1. Lail J, et al. Applying the Chronic Care Model to Improve Care and Outcomes at a Pediatric Medical Center. Joint Commission Journal on Quality and Patient Safety. 2017;43(3):101-112.
FDA approves two new antibiotic tests
Hospitalists have two new FDA-approved tools available to help them make antibiotic treatment decisions.
The first is the expanded use of the Vidas Brahms PCT Assay, intended to be used in the hospital or emergency room. The test uses – for the first time – procalcitonin (PCT), a protein associated with the body’s response to a bacterial infection, as a biomarker that can help hospitalists make antibiotic management decisions in patients with those conditions. The results can help them determine if antibiotic treatment should be started or stopped in patients with lower respiratory tract infections (such as community-acquired pneumonia) and stopped in patients with sepsis.
The FDA has also allowed marketing of the PhenoTest BC Kit. This one is another first, the first test to identify organisms causing bloodstream infections and provide information about the antibiotics to which the organism is likely to respond.
The test can identify bacteria or yeast from a positive blood culture in approximately 1.5 hours (compared with traditional identification and antibiotic susceptibility tests, which can take one to two days). The test can identify 14 different species of bacteria and two species of yeast that cause bloodstream infections. It also provides antibiotic sensitivity information on 18 antibiotics. In addition, the test will identify the presence of two indicators of antibiotic resistance.
About a third of adverse events during hospitalizations involve a drug-related harm, resulting in longer hospital stays and increased costs, according to the New York Times. “The Institute of Medicine estimated that there are 400,000 preventable adverse drug events in hospitals each year, costing $3.5 billion. One-fifth of patients discharged from the hospital have a drug-related complication after returning home, many of which are preventable.”

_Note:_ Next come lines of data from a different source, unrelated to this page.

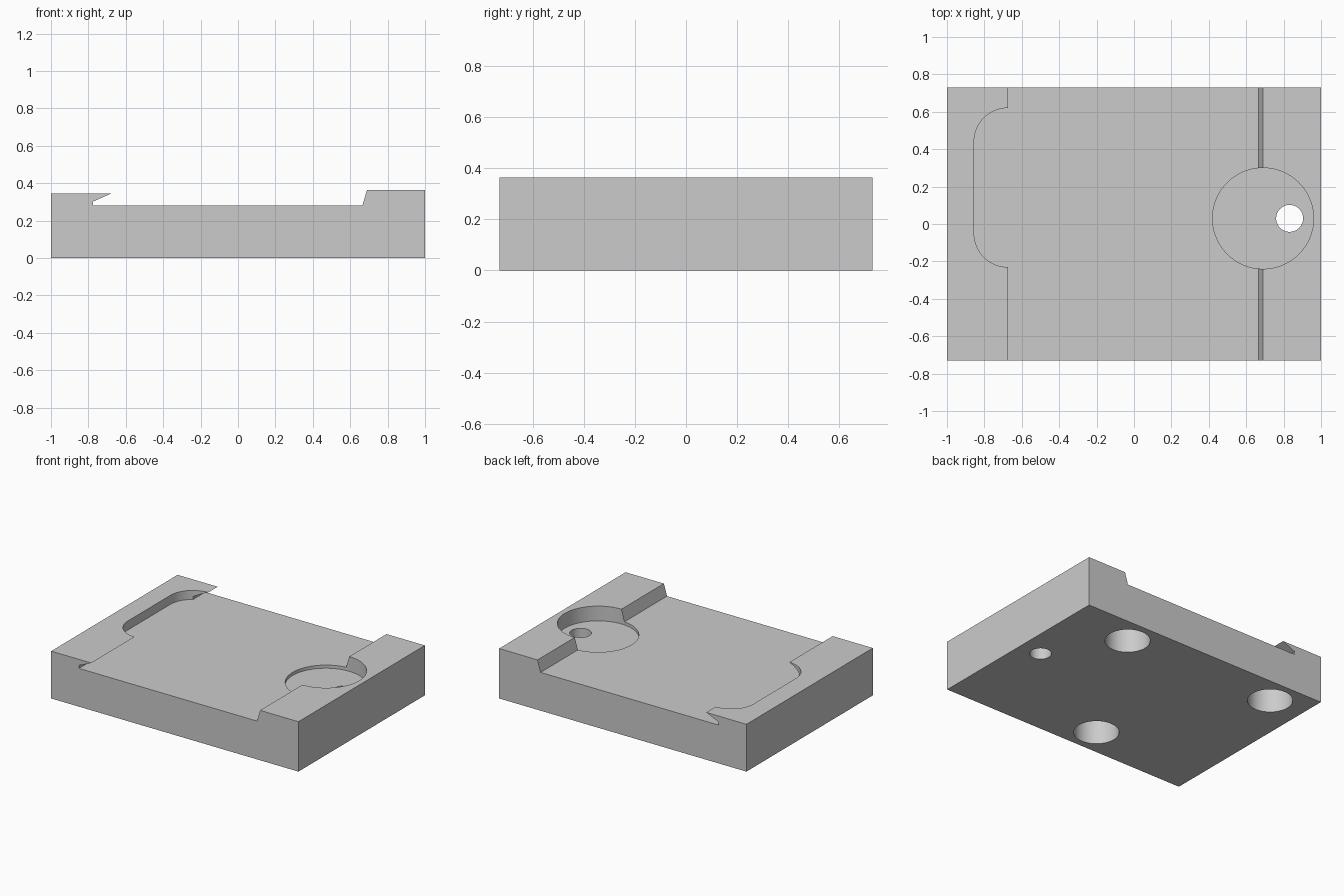
import bpy, bmesh, math

if "Cube" in bpy.data.objects:
    bpy.data.objects.remove(bpy.data.objects["Cube"], do_unlink=True)

HALF_DEPTH = 0.73
FLOOR = 0.28

grey = bpy.data.materials.new("plain_grey")
grey.use_nodes = True
grey.diffuse_color = (0.6, 0.6, 0.6, 1)
grey.node_tree.nodes["Principled BSDF"].inputs["Base Color"].default_value = (0.6, 0.6, 0.6, 1)


def extrude_outline(name, points, offset):
    """Make a closed solid by sweeping a 3D outline along an offset."""
    bm = bmesh.new()
    face = bm.faces.new([bm.verts.new(p) for p in points])
    result = bmesh.ops.extrude_face_region(bm, geom=[face], use_keep_orig=True)
    moved = [g for g in result["geom"] if isinstance(g, bmesh.types.BMVert)]
    bmesh.ops.translate(bm, verts=moved, vec=offset)
    bmesh.ops.recalc_face_normals(bm, faces=bm.faces)
    mesh = bpy.data.meshes.new(name)
    bm.to_mesh(mesh)
    bm.free()
    mesh.materials.append(grey)
    obj = bpy.data.objects.new(name, mesh)
    bpy.context.collection.objects.link(obj)
    return obj


def arc(cx, cy, z, radius, start, end, steps):
    angles = [math.radians(start + (end - start) * i / steps) for i in range(steps + 1)]
    return [(cx + radius * math.cos(a), cy + radius * math.sin(a), z) for a in angles]


def round_cutter(name, x, y, radius, bottom, top):
    outline = arc(x, y, bottom, radius, 0, 360, 72)[:-1]
    return extrude_outline(name, outline, (0, 0, top - bottom))


# Base block with a floor, a sloped shoulder and an undercut lip
profile = [(-1, 0), (1, 0), (1, 0.365), (0.69, 0.365), (0.665, FLOOR),
           (-0.775, FLOOR), (-0.775, 0.302), (-0.675, 0.346), (-1, 0.346)]
base = extrude_outline("base_block", [(x, -HALF_DEPTH, z) for x, z in profile],
                       (0, 2 * HALF_DEPTH, 0))

# Rounded notch through the lip
notch = (arc(-0.675, 0.44, FLOOR, 0.18, 90, 180, 18)
         + arc(-0.675, -0.05, FLOOR, 0.18, 180, 270, 18)
         + [(-0.5, -0.23, FLOOR), (-0.5, 0.62, FLOOR)])
cutters = [extrude_outline("lip_notch_cutter", notch, (0, 0, 0.3))]

# Round recess in the shoulder with a through hole
cutters.append(round_cutter("recess_cutter", 0.69, 0.03, 0.27, 0.257, 0.6))
cutters.append(round_cutter("through_hole_cutter", 0.832, 0.03, 0.072, -0.2, 0.7))

# Three blind holes in the underside
for x, y in ((0.5, 0.53), (-0.73, 0.53), (-0.12, -0.53)):
    cutters.append(round_cutter("underside_hole_cutter", x, y, 0.15, -0.2, 0.22))

# Cut everything and bake the result
bpy.context.view_layer.objects.active = base
for cutter in cutters:
    cutter.hide_render = True
    mod = base.modifiers.new(cutter.name, "BOOLEAN")
    mod.operation = "DIFFERENCE"
    mod.solver = "EXACT"
    mod.object = cutter
    bpy.ops.object.modifier_apply(modifier=mod.name)
    bpy.data.objects.remove(cutter, do_unlink=True)

bpy.ops.object.select_all(action="DESELECT")
base.select_set(True)
bpy.ops.object.shade_smooth_by_angle(angle=math.radians(15))
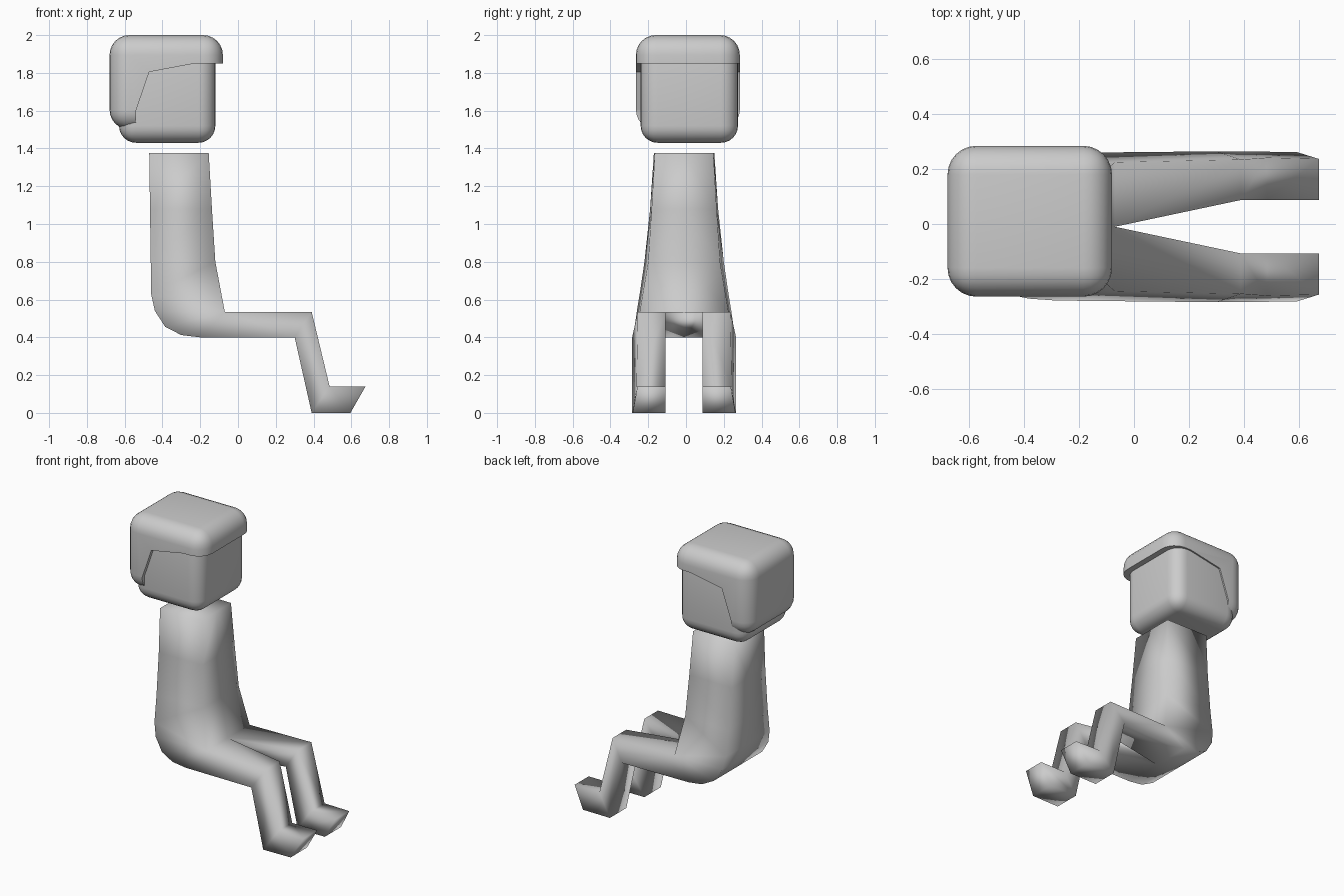
import bpy, bmesh, math

if "Cube" in bpy.data.objects:
    bpy.data.objects.remove(bpy.data.objects["Cube"])


def add_object(name, bm):
    bmesh.ops.recalc_face_normals(bm, faces=bm.faces)
    mesh = bpy.data.meshes.new(name)
    bm.to_mesh(mesh)
    bm.free()
    obj = bpy.data.objects.new(name, mesh)
    bpy.context.collection.objects.link(obj)
    return obj


def activate(obj):
    bpy.ops.object.select_all(action='DESELECT')
    obj.select_set(True)
    bpy.context.view_layer.objects.active = obj


def rounded_box(name, lo, hi, radius):
    bm = bmesh.new()
    bmesh.ops.create_cube(bm, size=1)
    for v in bm.verts:
        v.co = [lo[i] + (v.co[i] + 0.5) * (hi[i] - lo[i]) for i in range(3)]
    bmesh.ops.bevel(bm, geom=bm.edges[:], offset=radius, segments=6,
                    profile=0.5, affect='EDGES')
    return add_object(name, bm)


def prism(name, outline, y0, y1):
    bm = bmesh.new()
    face = bm.faces.new([bm.verts.new((x, y0, z)) for x, z in outline])
    ext = bmesh.ops.extrude_face_region(bm, geom=[face])["geom"]
    bmesh.ops.translate(bm, vec=(0, y1 - y0, 0),
                        verts=[v for v in ext if isinstance(v, bmesh.types.BMVert)])
    return add_object(name, bm)


# Head
head = rounded_box("head", (-0.63, -0.24, 1.43), (-0.12, 0.275, 1.94), 0.09)

# Hair: larger rounded box with the face and cheek area cut away
hair = rounded_box("hair", (-0.68, -0.265, 1.5), (-0.08, 0.285, 2.0), 0.105)
cutter = prism("hair_cutter", [(-0.54, 1.4), (-0.54, 1.6), (-0.47, 1.805),
                               (-0.23, 1.85), (0.1, 1.85), (0.1, 1.4)], -0.5, 0.5)
cutter.hide_render = True
cut = hair.modifiers.new("cut", 'BOOLEAN')
cut.operation = 'DIFFERENCE'
cut.solver = 'EXACT'
cut.object = cutter
activate(hair)
bpy.ops.object.modifier_apply(modifier="cut")
bpy.data.objects.remove(cutter)

for obj in (head, hair):
    activate(obj)
    bpy.ops.object.shade_smooth_by_angle(angle=math.radians(35))

# Body half: sections of (front x, z, half width), (back x, z, half width), inner y
sections = [
    ((-0.155, 1.375, 0.155), (-0.47, 1.375, 0.16), 0),
    ((-0.138, 1.08, 0.172), (-0.466, 1.08, 0.18), 0),
    ((-0.12, 0.80, 0.19), (-0.462, 0.80, 0.21), 0),
    ((-0.07, 0.535, 0.235), (-0.46, 0.63, 0.235), 0),
    ((-0.07, 0.535, 0.235), (-0.44, 0.54, 0.25), 0),
    ((-0.07, 0.535, 0.235), (-0.385, 0.455, 0.262), 0),
    ((-0.07, 0.535, 0.235), (-0.30, 0.412, 0.268), 0),
    ((-0.07, 0.535, 0.235), (-0.20, 0.40, 0.27), 0),
    ((0.39, 0.535, 0.245), (0.30, 0.40, 0.275), 0.0975),   # knee
    ((0.485, 0.14, 0.252), (0.39, 0.0, 0.275), 0.0975),    # ankle
    ((0.675, 0.14, 0.247), (0.595, 0.0, 0.272), 0.0975),   # toe
]
bm = bmesh.new()
rings = []
for (ax, az, aw), (bx, bz, bw), inner in sections:
    rings.append([bm.verts.new(p) for p in ((ax, inner, az), (ax, aw, az),
                                            (bx, bw, bz), (bx, inner, bz))])
for i in range(len(rings) - 1):
    a, b = rings[i], rings[i + 1]
    sides = 4 if sections[i + 1][2] else 3
    for k in range(sides):
        n = (k + 1) % 4
        bm.faces.new((a[k], a[n], b[n], b[k]))
bm.faces.new(rings[0])
bm.faces.new(rings[-1])
# Mirror the half across y and weld the middle
bmesh.ops.remove_doubles(bm, verts=bm.verts[:], dist=0.0005)
bmesh.ops.mirror(bm, geom=bm.verts[:] + bm.edges[:] + bm.faces[:],
                 axis='Y', merge_dist=0.0005)
bmesh.ops.remove_doubles(bm, verts=bm.verts[:], dist=0.0005)
bmesh.ops.translate(bm, verts=bm.verts[:], vec=(0, -0.01, 0))
body = add_object("body_and_legs", bm)
activate(body)
bpy.ops.object.shade_smooth()
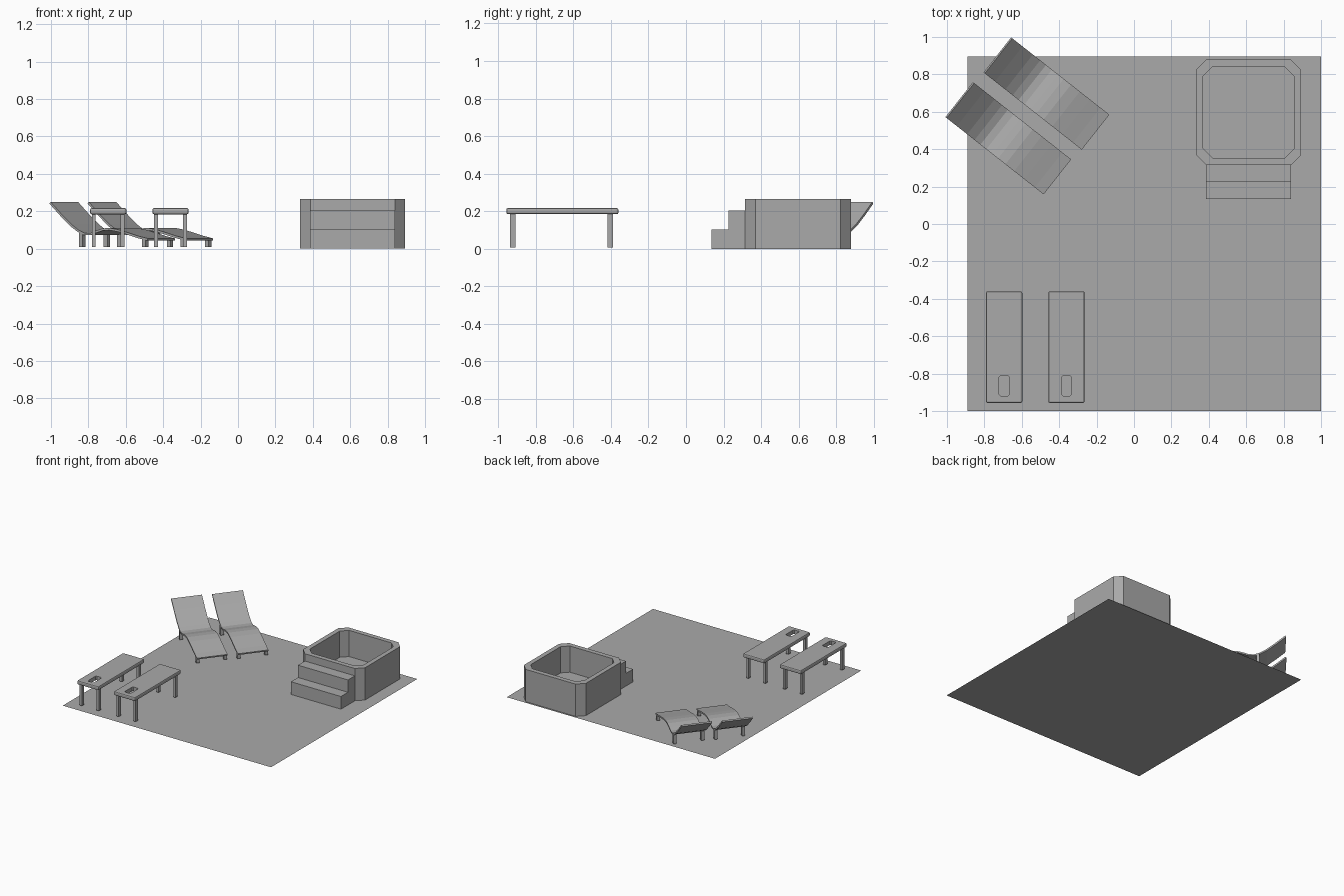
import bpy, bmesh, math
from mathutils import Matrix, Vector

old = bpy.data.objects.get("Cube")
if old:
    bpy.data.objects.remove(old)

grey = bpy.data.materials.new("plain grey")
grey.use_nodes = True
grey.diffuse_color = (0.4, 0.4, 0.4, 1)
grey.node_tree.nodes["Principled BSDF"].inputs["Base Color"].default_value = (0.4, 0.4, 0.4, 1)


def finish(name, bm, matrix=Matrix()):
    bmesh.ops.recalc_face_normals(bm, faces=bm.faces)
    mesh = bpy.data.meshes.new(name)
    bm.to_mesh(mesh)
    bm.free()
    mesh.transform(matrix)
    mesh.materials.append(grey)
    obj = bpy.data.objects.new(name, mesh)
    bpy.context.collection.objects.link(obj)
    return obj


def box(name, lo, hi, bevel=0, matrix=Matrix()):
    lo, hi = Vector(lo), Vector(hi)
    bm = bmesh.new()
    place = Matrix.Translation((lo + hi) / 2) @ Matrix.Diagonal((*(hi - lo), 1))
    bmesh.ops.create_cube(bm, size=1, matrix=place)
    if bevel:
        bmesh.ops.bevel(bm, geom=bm.edges[:], offset=bevel, segments=2,
                        profile=0.5, affect='EDGES')
    return finish(name, bm, matrix)


def extrude_profile(name, points, x0, x1, matrix=Matrix()):
    """Profile of (y, z) points swept along x."""
    bm = bmesh.new()
    face = bm.faces.new([bm.verts.new((x0, y, z)) for y, z in points])
    moved = bmesh.ops.extrude_face_region(bm, geom=[face])["geom"]
    bmesh.ops.translate(bm, vec=(x1 - x0, 0, 0),
                        verts=[v for v in moved if isinstance(v, bmesh.types.BMVert)])
    return finish(name, bm, matrix)


def chamfered_ring(bm, cx, cy, hx, hy, cut, z):
    """Rectangle with cut corners, as eight vertices."""
    pts = []
    for sx, sy in ((1, 1), (-1, 1), (-1, -1), (1, -1)):
        a = (cx + sx * hx, cy + sy * (hy - cut), z)
        b = (cx + sx * (hx - cut), cy + sy * hy, z)
        pts += [a, b] if sx * sy > 0 else [b, a]
    return [bm.verts.new(p) for p in pts]


def stacked_rings(name, rings):
    """Join successive cut-corner rings and cap both ends."""
    bm = bmesh.new()
    loops = [chamfered_ring(bm, *r) for r in rings]
    for a, b in zip(loops, loops[1:]):
        for i in range(8):
            j = (i + 1) % 8
            bm.faces.new((a[i], a[j], b[j], b[i]))
    bm.faces.new(loops[0])
    bm.faces.new(loops[-1])
    return finish(name, bm)


# Ground deck: a single flat sheet
bm = bmesh.new()
bm.faces.new([bm.verts.new((x, y, 0)) for x, y in
              ((-0.89, -1), (1, -1), (1, 0.895), (-0.89, 0.895))])
deck = finish("deck", bm)
if deck.data.polygons[0].normal.z < 0:
    deck.data.flip_normals()

# Hot tub and its two steps
TX, TY = 0.613, 0.597
stacked_rings("hot_tub", [
    (TX, TY, 0.281, 0.282, 0.055, 0),
    (TX, TY, 0.281, 0.282, 0.055, 0.265),
    (TX, TY, 0.243, 0.243, 0.05, 0.265),
    (TX, TY, 0.243, 0.243, 0.05, 0.05)])
extrude_profile("tub_steps", [
    (0.135, 0), (0.315, 0), (0.315, 0.205), (0.226, 0.205),
    (0.226, 0.104), (0.135, 0.104)], 0.386, 0.84)

# Massage tables with a face hole cut through each top
for side, cx in (("right", -0.694), ("left", -0.361)):
    top = box(side + "_table_top", (cx - 0.097, -0.957, 0.184),
              (cx + 0.097, -0.36, 0.217), bevel=0.009)
    cutter = stacked_rings("hole_cutter", [
        (cx, -0.865, 0.027, 0.054, 0.008, z) for z in (0.1, 0.3)])
    cutter.hide_render = True
    mod = top.modifiers.new("face_hole", 'BOOLEAN')
    mod.operation, mod.solver, mod.object = 'DIFFERENCE', 'EXACT', cutter
    graph = bpy.context.evaluated_depsgraph_get()
    cut_mesh = bpy.data.meshes.new_from_object(top.evaluated_get(graph))
    top.modifiers.clear()
    top.data = cut_mesh
    bpy.data.objects.remove(cutter)
    for sx in (-1, 1):
        for end, cy in (("front", -0.922), ("back", -0.404)):
            x = cx + sx * 0.077
            box(f"{side}_table_{end}_leg", (x - 0.01, cy - 0.014, 0.008),
                (x + 0.01, cy + 0.014, 0.187))

# Sun loungers: waved sheet on four legs, head end towards the back right
surface = [(-0.33, 0.25), (-0.26, 0.188), (-0.19, 0.131), (-0.14, 0.1),
           (-0.1, 0.084), (-0.06, 0.084), (-0.02, 0.097), (0.02, 0.108),
           (0.07, 0.111), (0.13, 0.102), (0.2, 0.085), (0.27, 0.067), (0.33, 0.055)]
under = []
for i, (u, z) in enumerate(surface):
    a, b = surface[max(i - 1, 0)], surface[min(i + 1, len(surface) - 1)]
    along = Vector((b[0] - a[0], b[1] - a[1])).normalized()
    under.append((u + along.y * 0.012, z - along.x * 0.012))

HALF = 0.119
for side, cx, cy in (("back", -0.465, 0.695), ("front", -0.669, 0.456)):
    # Local y runs from head to foot
    place = Matrix.Translation((cx, cy, 0)) @ Matrix.Rotation(math.radians(-128.2), 4, 'Z')
    extrude_profile(side + "_lounger_seat", surface + under[::-1], -HALF, HALF, place)
    for end, u, height in (("head", -0.125, 0.083), ("foot", 0.305, 0.05)):
        for sx in (-1, 1):
            x = sx * (HALF - 0.012)
            box(f"{side}_lounger_{end}_leg", (x - 0.012, u - 0.012, 0.008),
                (x + 0.012, u + 0.012, height), matrix=place)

1 Frakt A. How Many Pills Are Too Many? The New York Times. 2017 Apr 10. https://www.nytimes.com/2017/04/10/upshot/how-many-pills-are-too-many.html?rref=collection%2Fsectioncollection%2Fhealth&action=click&contentCollection=health®ion=stream&module=stream_unit&version=latest&contentPlacement=6&pgtype=sectionfront&_r=0. Accessed April 9, 2017.